WORK TO BE COMPLETED:
Copy out all lines of the listing below that hold "along".

* * * * * * * * *

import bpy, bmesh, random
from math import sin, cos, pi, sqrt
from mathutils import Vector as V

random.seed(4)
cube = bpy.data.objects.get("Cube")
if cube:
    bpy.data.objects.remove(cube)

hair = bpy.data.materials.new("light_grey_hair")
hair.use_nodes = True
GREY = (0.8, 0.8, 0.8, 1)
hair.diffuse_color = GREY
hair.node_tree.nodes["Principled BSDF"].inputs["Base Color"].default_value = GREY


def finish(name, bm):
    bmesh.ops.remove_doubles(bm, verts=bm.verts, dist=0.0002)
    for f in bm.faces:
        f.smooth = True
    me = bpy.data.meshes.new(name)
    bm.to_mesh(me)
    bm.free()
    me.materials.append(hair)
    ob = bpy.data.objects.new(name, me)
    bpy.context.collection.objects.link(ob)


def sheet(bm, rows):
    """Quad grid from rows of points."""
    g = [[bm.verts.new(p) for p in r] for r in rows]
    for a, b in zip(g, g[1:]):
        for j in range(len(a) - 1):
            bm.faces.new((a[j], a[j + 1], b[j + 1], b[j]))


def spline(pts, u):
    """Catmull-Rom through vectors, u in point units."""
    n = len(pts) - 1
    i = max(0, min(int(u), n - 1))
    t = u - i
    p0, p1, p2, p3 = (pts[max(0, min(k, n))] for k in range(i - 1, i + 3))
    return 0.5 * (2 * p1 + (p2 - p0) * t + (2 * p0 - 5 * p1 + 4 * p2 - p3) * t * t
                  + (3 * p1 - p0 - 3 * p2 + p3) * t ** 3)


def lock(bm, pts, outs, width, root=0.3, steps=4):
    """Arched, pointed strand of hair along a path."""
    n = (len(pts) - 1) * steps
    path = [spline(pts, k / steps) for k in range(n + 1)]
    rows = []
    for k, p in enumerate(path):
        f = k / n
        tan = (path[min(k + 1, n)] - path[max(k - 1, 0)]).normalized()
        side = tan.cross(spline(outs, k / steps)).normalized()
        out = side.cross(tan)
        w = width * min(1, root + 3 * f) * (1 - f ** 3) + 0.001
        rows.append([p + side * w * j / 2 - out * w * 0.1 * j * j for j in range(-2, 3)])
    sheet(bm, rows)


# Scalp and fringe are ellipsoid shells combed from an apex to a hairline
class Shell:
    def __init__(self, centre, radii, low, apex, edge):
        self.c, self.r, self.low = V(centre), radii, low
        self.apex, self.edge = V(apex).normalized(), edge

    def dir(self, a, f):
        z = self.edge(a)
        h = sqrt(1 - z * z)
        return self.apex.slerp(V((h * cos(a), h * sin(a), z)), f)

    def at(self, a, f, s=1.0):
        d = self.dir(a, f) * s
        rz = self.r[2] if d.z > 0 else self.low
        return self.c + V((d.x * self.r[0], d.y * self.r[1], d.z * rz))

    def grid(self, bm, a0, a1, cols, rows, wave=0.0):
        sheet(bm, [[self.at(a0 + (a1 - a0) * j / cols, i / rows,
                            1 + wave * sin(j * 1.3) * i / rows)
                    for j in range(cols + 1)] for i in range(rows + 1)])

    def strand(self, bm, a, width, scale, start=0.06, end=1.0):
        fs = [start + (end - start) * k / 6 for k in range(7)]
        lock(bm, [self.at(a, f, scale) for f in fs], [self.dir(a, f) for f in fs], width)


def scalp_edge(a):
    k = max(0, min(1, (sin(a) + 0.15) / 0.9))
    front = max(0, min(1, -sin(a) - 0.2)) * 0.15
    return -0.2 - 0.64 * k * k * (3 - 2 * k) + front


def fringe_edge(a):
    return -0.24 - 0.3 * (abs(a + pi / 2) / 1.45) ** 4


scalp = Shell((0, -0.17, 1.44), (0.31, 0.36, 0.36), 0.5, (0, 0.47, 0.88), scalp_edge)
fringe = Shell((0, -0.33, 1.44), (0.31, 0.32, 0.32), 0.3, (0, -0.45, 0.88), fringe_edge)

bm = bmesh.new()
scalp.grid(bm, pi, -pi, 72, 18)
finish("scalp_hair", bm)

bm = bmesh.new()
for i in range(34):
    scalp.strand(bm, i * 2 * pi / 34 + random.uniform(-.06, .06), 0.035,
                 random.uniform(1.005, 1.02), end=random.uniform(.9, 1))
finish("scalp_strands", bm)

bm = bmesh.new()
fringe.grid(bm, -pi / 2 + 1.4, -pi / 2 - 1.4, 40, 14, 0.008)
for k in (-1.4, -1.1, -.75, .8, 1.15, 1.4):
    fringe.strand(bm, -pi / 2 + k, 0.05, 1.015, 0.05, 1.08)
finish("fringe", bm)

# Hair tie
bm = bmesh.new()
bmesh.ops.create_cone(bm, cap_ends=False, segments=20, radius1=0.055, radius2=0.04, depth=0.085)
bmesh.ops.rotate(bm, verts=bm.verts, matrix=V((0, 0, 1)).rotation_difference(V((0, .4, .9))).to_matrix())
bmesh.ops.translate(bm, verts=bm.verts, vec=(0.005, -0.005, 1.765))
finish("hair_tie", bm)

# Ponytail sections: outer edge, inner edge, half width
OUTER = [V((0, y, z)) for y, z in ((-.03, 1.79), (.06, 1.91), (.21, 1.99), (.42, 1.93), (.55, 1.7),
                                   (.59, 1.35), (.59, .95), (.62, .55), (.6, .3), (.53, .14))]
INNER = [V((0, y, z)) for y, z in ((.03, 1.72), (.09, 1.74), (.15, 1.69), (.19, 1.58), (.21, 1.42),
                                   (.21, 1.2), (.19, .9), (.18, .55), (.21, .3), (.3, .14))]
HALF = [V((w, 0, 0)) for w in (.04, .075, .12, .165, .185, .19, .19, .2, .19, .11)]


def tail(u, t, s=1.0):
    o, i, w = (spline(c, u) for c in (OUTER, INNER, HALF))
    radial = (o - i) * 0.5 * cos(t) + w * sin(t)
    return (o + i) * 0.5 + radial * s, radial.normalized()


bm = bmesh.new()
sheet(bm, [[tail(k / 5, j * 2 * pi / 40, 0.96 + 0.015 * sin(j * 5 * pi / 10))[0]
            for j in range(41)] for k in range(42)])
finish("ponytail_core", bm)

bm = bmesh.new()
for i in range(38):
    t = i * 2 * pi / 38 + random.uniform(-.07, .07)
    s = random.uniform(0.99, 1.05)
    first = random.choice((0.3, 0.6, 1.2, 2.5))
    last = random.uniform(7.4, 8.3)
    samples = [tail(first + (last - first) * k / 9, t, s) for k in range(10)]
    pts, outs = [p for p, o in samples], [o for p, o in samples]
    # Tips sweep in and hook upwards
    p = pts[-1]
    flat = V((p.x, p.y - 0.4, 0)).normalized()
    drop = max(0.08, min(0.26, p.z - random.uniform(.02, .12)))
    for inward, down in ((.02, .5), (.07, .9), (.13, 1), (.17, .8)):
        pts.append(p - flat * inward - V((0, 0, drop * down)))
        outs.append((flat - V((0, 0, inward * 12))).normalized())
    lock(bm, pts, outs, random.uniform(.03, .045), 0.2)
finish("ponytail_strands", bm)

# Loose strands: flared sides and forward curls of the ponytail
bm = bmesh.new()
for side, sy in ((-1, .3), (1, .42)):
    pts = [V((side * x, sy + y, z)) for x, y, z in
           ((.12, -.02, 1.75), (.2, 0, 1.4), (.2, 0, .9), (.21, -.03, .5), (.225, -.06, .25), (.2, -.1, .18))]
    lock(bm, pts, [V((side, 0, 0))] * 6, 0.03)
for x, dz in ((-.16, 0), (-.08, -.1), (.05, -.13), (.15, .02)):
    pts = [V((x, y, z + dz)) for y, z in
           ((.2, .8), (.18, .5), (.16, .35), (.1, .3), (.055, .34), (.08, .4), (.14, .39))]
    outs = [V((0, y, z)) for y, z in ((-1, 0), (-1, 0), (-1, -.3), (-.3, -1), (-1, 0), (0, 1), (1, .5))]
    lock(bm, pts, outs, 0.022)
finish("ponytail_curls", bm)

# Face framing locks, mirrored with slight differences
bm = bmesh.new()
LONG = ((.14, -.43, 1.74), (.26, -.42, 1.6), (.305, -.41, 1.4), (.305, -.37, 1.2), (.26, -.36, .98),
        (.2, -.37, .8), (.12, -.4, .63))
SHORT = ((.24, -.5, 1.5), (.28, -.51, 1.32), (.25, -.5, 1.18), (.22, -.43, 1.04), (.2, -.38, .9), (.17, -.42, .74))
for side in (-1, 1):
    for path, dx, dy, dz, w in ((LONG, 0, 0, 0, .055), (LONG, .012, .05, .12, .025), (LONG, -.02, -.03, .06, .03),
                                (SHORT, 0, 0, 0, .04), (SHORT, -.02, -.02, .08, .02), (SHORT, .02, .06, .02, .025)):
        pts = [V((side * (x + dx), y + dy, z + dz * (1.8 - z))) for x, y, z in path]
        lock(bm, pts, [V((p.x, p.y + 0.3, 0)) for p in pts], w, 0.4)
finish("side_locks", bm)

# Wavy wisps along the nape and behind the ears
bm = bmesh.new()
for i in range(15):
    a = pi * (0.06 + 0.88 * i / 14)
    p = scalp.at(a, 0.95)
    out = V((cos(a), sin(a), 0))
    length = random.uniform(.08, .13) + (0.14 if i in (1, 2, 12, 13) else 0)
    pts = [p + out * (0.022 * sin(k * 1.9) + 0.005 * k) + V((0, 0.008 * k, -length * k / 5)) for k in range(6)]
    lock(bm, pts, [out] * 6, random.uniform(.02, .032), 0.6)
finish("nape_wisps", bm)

* * * * * * * * *

PROBLEM SOLUTION:
    """Arched, pointed strand of hair along a path."""
# Wavy wisps along the nape and behind the ears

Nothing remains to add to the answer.